====== Data for this task ======

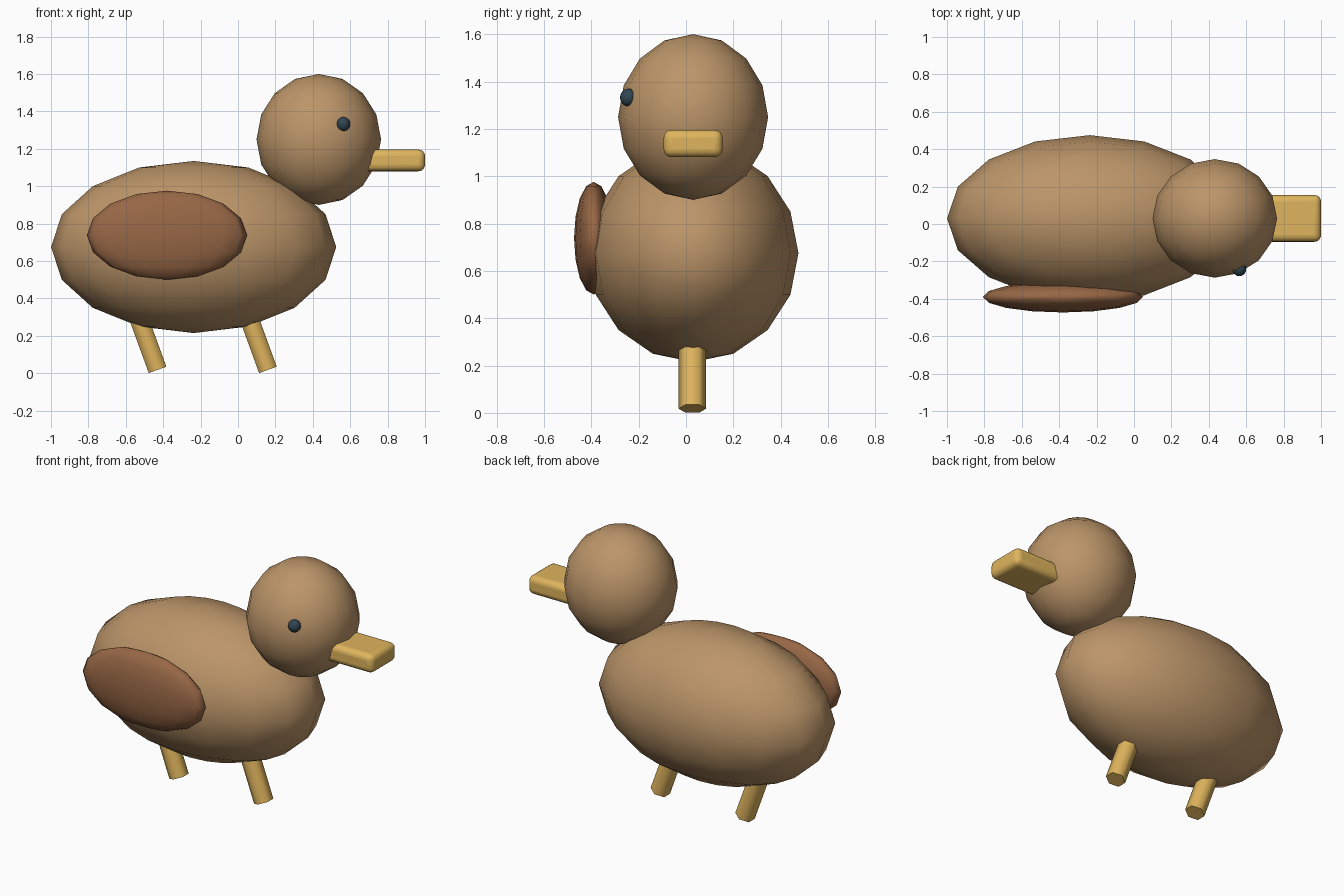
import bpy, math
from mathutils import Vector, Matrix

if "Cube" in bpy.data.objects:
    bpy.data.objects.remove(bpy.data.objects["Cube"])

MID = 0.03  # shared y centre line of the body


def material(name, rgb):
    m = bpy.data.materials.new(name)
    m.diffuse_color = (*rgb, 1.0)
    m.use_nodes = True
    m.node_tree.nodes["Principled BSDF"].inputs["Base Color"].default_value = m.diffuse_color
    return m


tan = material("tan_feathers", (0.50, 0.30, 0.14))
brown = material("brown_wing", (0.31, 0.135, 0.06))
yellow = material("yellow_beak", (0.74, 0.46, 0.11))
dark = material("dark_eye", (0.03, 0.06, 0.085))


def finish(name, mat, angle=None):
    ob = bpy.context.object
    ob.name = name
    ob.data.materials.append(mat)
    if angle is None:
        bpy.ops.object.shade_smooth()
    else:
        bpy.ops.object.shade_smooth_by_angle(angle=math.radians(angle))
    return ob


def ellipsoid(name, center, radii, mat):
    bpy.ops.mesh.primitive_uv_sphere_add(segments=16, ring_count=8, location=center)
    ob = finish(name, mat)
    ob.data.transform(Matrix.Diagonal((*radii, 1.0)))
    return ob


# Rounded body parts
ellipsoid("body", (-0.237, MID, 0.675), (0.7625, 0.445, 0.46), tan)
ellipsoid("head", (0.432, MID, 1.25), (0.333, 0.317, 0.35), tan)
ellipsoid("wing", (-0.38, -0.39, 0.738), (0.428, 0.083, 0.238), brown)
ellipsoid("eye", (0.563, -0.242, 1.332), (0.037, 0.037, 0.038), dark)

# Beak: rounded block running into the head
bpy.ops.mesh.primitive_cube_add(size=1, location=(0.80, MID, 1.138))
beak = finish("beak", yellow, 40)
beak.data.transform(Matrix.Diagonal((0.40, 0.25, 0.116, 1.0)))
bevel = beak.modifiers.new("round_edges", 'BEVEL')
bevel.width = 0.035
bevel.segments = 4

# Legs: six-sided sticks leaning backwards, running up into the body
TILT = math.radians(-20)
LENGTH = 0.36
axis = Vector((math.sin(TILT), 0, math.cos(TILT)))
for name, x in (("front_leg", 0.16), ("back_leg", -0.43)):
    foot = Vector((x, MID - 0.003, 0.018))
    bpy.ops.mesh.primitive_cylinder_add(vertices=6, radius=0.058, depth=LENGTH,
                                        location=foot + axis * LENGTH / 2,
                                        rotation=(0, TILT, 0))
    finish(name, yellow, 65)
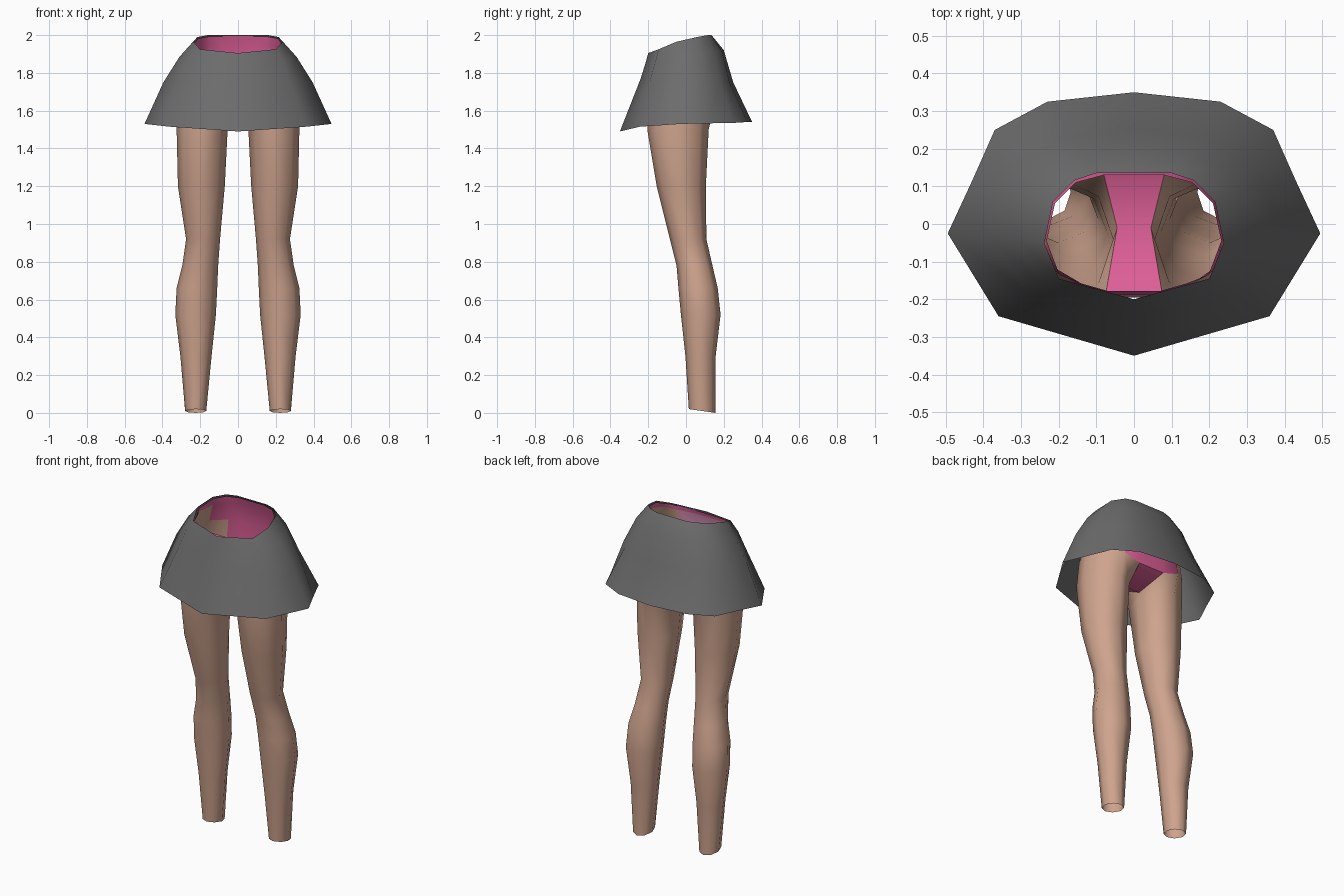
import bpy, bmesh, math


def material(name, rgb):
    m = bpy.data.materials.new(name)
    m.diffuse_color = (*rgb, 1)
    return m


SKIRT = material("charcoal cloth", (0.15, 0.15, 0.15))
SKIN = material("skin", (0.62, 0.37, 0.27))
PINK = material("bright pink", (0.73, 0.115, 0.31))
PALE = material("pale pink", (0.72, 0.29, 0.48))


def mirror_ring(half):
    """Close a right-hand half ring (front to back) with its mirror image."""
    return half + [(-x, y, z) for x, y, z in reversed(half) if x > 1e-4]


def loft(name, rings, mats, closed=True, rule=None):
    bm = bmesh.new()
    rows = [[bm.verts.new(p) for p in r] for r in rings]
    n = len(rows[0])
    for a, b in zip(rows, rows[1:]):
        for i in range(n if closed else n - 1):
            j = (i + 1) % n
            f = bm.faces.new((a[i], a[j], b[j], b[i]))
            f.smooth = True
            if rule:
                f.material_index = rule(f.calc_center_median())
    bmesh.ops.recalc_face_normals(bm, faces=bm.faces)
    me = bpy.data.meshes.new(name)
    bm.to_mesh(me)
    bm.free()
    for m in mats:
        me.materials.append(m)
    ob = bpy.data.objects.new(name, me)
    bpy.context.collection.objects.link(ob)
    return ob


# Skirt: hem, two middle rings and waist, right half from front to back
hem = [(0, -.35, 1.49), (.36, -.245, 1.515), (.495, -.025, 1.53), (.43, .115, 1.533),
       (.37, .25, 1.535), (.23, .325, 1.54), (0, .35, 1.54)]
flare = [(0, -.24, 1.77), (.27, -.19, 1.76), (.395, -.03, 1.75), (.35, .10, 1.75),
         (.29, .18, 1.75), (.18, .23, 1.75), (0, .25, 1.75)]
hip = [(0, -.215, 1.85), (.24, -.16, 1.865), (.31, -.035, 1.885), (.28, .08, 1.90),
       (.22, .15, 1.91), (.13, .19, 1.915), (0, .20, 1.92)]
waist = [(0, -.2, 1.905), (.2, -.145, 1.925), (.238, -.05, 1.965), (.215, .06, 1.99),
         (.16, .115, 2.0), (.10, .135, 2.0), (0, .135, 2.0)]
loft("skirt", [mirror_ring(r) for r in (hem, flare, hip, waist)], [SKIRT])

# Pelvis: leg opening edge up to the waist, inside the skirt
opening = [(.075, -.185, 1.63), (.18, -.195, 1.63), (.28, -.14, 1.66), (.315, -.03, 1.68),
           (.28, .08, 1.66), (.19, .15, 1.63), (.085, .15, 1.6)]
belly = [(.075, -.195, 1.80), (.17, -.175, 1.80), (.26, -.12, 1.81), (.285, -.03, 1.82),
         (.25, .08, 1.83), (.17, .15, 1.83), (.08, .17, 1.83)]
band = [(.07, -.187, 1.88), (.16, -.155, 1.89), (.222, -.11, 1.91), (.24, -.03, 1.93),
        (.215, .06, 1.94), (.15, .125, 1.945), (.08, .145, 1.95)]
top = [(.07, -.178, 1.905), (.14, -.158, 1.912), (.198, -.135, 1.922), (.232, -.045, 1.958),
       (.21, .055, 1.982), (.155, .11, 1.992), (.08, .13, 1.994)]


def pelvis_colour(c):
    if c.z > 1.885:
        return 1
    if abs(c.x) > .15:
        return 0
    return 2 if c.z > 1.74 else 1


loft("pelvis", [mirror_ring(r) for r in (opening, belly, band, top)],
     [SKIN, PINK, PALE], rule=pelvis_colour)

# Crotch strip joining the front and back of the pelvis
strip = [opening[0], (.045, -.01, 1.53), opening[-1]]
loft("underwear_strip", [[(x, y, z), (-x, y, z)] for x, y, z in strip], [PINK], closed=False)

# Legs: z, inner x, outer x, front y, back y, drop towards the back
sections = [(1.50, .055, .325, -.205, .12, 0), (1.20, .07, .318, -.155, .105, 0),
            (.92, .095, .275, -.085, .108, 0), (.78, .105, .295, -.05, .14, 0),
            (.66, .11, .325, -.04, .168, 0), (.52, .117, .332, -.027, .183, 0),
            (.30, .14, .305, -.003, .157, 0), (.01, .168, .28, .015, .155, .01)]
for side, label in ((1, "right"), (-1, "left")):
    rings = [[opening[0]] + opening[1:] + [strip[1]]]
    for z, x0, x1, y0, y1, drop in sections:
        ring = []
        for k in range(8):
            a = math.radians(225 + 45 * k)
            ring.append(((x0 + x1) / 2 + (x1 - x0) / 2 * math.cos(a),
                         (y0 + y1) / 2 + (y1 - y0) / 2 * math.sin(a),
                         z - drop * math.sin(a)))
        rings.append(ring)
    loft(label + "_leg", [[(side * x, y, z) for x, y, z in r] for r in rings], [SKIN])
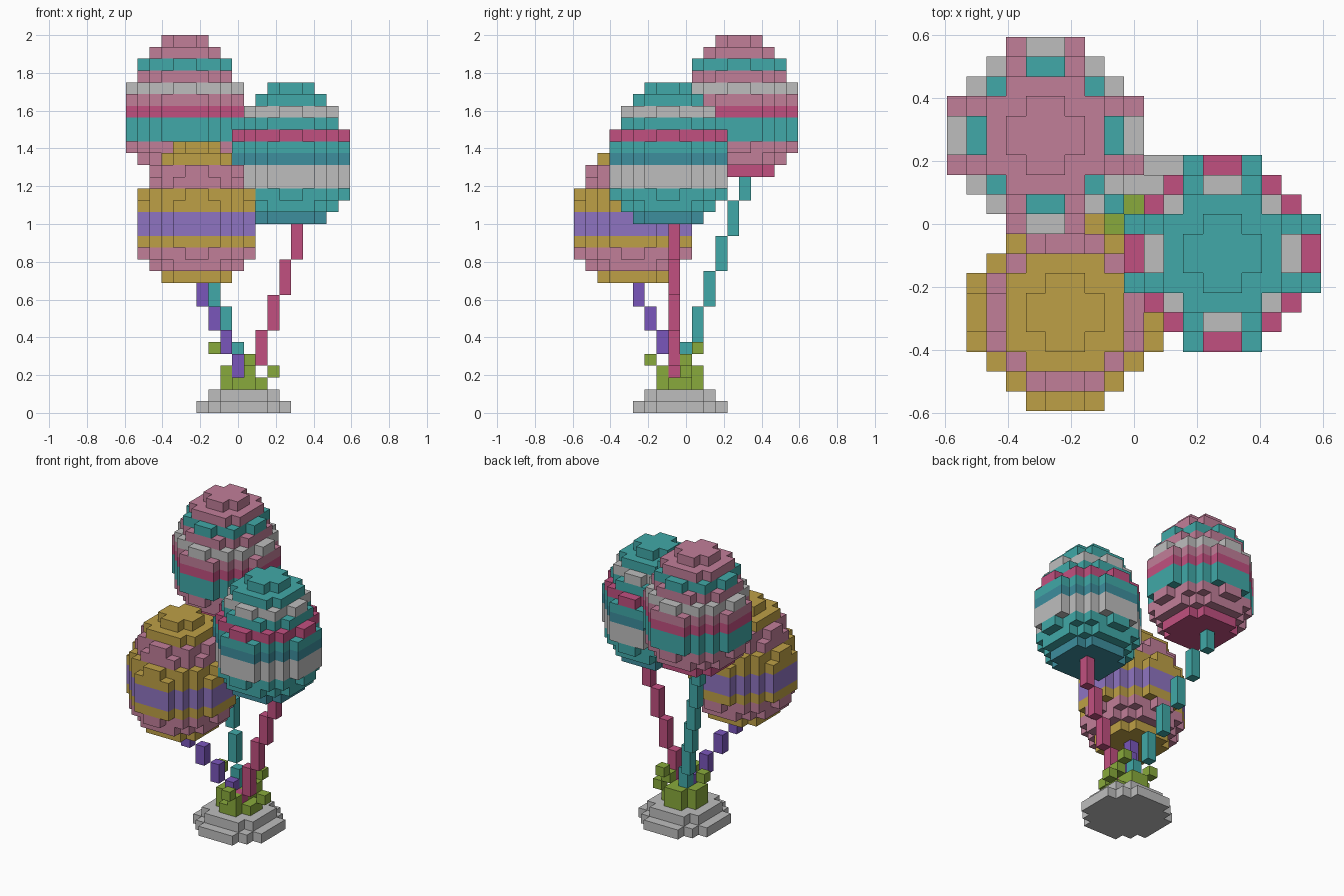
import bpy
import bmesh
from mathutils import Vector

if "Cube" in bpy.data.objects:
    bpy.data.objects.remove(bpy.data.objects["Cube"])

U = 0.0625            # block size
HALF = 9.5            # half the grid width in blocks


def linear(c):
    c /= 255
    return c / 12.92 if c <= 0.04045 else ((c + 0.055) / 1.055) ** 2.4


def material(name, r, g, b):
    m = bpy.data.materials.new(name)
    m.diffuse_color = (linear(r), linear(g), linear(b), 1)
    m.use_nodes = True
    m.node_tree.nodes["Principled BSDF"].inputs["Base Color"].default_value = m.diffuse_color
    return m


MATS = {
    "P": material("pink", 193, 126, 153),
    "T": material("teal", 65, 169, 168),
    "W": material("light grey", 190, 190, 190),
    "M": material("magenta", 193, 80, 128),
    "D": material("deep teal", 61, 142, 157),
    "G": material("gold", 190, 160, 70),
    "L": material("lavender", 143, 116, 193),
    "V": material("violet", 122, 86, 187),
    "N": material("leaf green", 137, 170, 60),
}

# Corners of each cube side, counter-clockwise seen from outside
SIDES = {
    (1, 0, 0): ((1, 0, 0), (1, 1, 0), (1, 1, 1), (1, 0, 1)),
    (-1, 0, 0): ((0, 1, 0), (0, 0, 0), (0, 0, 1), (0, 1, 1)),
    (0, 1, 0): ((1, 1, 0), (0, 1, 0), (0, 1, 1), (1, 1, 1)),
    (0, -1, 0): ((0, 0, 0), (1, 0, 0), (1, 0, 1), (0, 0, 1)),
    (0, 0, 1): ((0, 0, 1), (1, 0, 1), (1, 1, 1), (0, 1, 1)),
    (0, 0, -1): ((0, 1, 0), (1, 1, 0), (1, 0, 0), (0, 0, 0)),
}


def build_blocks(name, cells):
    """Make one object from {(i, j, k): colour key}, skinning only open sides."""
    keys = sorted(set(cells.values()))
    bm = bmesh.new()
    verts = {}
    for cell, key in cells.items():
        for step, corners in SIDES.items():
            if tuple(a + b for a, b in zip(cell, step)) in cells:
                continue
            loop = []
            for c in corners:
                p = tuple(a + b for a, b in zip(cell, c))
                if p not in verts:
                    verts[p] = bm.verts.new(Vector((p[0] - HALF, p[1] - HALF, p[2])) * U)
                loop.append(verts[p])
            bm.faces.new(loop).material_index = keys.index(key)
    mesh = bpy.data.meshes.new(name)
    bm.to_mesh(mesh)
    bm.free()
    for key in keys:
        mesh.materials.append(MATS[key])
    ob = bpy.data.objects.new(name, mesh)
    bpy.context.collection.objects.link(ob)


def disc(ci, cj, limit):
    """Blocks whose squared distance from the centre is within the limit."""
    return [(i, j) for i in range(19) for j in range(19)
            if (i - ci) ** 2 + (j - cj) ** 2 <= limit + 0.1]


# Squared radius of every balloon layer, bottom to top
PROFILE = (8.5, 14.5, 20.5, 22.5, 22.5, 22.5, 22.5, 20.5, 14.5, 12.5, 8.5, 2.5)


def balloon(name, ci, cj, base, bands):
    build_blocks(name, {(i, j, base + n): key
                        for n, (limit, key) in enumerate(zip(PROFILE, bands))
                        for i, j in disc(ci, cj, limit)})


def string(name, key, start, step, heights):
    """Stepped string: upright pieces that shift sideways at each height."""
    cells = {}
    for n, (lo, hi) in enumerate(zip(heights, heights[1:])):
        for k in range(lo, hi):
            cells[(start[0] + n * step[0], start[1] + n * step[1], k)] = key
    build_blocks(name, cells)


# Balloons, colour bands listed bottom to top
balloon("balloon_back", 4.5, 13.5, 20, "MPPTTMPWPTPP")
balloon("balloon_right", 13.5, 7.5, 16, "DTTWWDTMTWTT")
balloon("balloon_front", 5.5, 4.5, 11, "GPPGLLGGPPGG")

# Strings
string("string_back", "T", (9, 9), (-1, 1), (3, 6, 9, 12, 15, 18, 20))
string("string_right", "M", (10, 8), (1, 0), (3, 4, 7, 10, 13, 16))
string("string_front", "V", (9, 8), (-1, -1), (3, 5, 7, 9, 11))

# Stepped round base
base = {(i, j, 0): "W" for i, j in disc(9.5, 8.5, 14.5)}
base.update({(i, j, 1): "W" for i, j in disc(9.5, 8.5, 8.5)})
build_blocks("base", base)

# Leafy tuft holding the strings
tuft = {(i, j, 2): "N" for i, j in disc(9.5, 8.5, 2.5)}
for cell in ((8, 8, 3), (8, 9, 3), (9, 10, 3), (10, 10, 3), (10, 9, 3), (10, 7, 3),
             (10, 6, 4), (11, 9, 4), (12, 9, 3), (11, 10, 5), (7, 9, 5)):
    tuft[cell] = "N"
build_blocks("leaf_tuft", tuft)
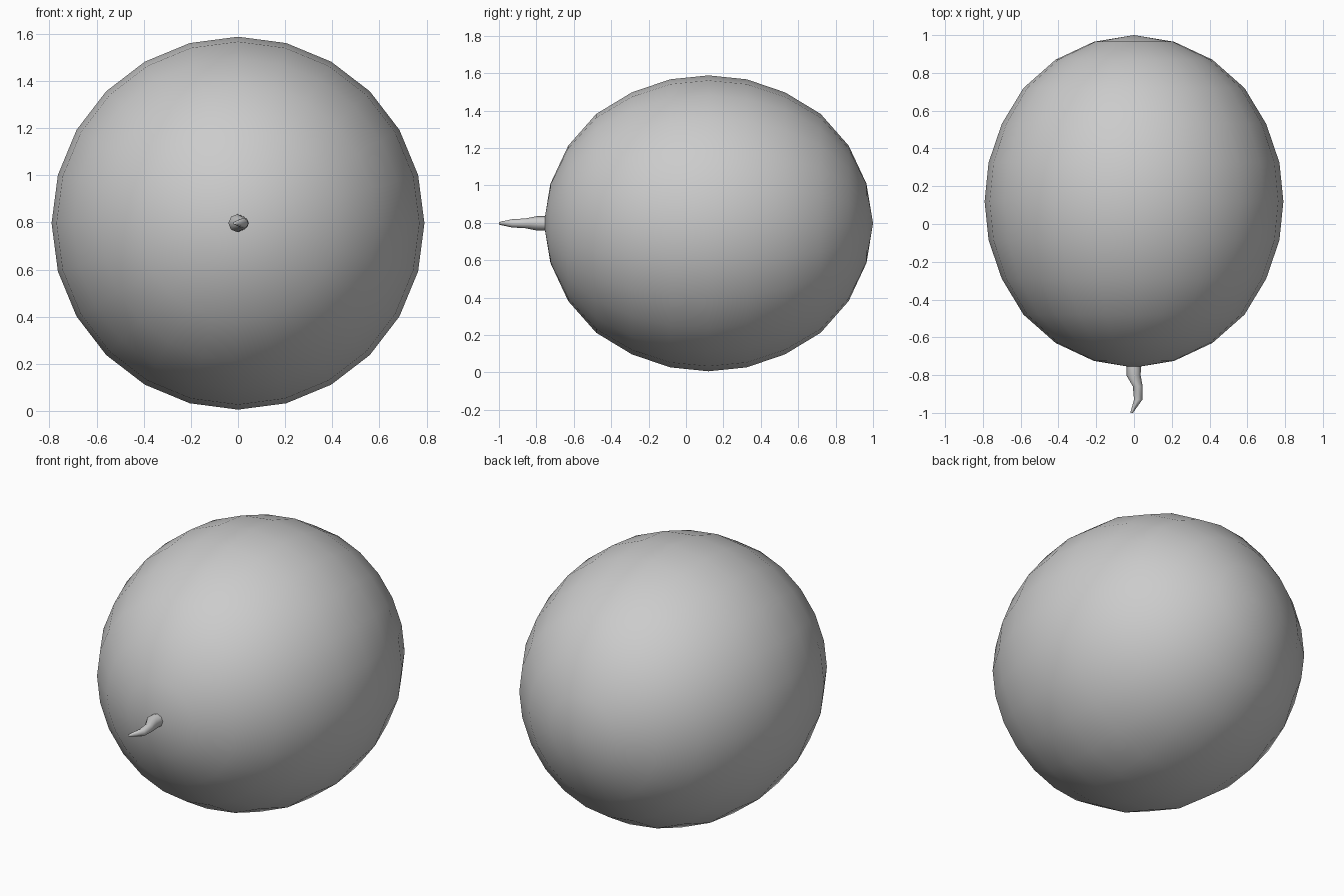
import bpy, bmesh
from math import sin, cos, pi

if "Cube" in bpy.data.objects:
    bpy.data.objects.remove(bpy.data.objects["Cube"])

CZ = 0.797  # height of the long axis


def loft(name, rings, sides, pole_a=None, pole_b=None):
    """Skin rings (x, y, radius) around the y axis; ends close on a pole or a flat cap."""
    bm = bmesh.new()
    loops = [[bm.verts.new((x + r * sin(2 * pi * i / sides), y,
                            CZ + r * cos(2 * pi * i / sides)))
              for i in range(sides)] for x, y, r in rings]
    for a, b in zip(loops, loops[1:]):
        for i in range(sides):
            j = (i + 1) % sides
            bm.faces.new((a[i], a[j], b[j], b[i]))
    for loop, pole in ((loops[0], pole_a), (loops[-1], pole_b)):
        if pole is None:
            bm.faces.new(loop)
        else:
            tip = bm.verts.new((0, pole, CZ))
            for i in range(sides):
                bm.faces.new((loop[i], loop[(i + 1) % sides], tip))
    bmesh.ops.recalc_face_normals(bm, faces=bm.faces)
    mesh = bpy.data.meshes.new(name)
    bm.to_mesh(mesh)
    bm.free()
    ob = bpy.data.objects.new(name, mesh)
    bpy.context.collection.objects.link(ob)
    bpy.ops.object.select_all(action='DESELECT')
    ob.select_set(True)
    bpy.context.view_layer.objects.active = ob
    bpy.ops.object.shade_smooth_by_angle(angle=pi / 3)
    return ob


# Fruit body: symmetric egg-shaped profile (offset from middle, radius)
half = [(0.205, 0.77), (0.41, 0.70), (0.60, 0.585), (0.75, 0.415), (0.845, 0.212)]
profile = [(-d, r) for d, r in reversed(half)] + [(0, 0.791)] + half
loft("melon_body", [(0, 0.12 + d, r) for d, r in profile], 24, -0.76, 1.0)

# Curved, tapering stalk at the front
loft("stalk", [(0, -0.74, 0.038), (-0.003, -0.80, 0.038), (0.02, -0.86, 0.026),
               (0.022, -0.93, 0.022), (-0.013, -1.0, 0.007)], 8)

======

◆ **Aim of the task**
Locate all lines in the listing above with the word "bottom" and copy them.

◆ **Result of the task**
# Squared radius of every balloon layer, bottom to top
# Balloons, colour bands listed bottom to top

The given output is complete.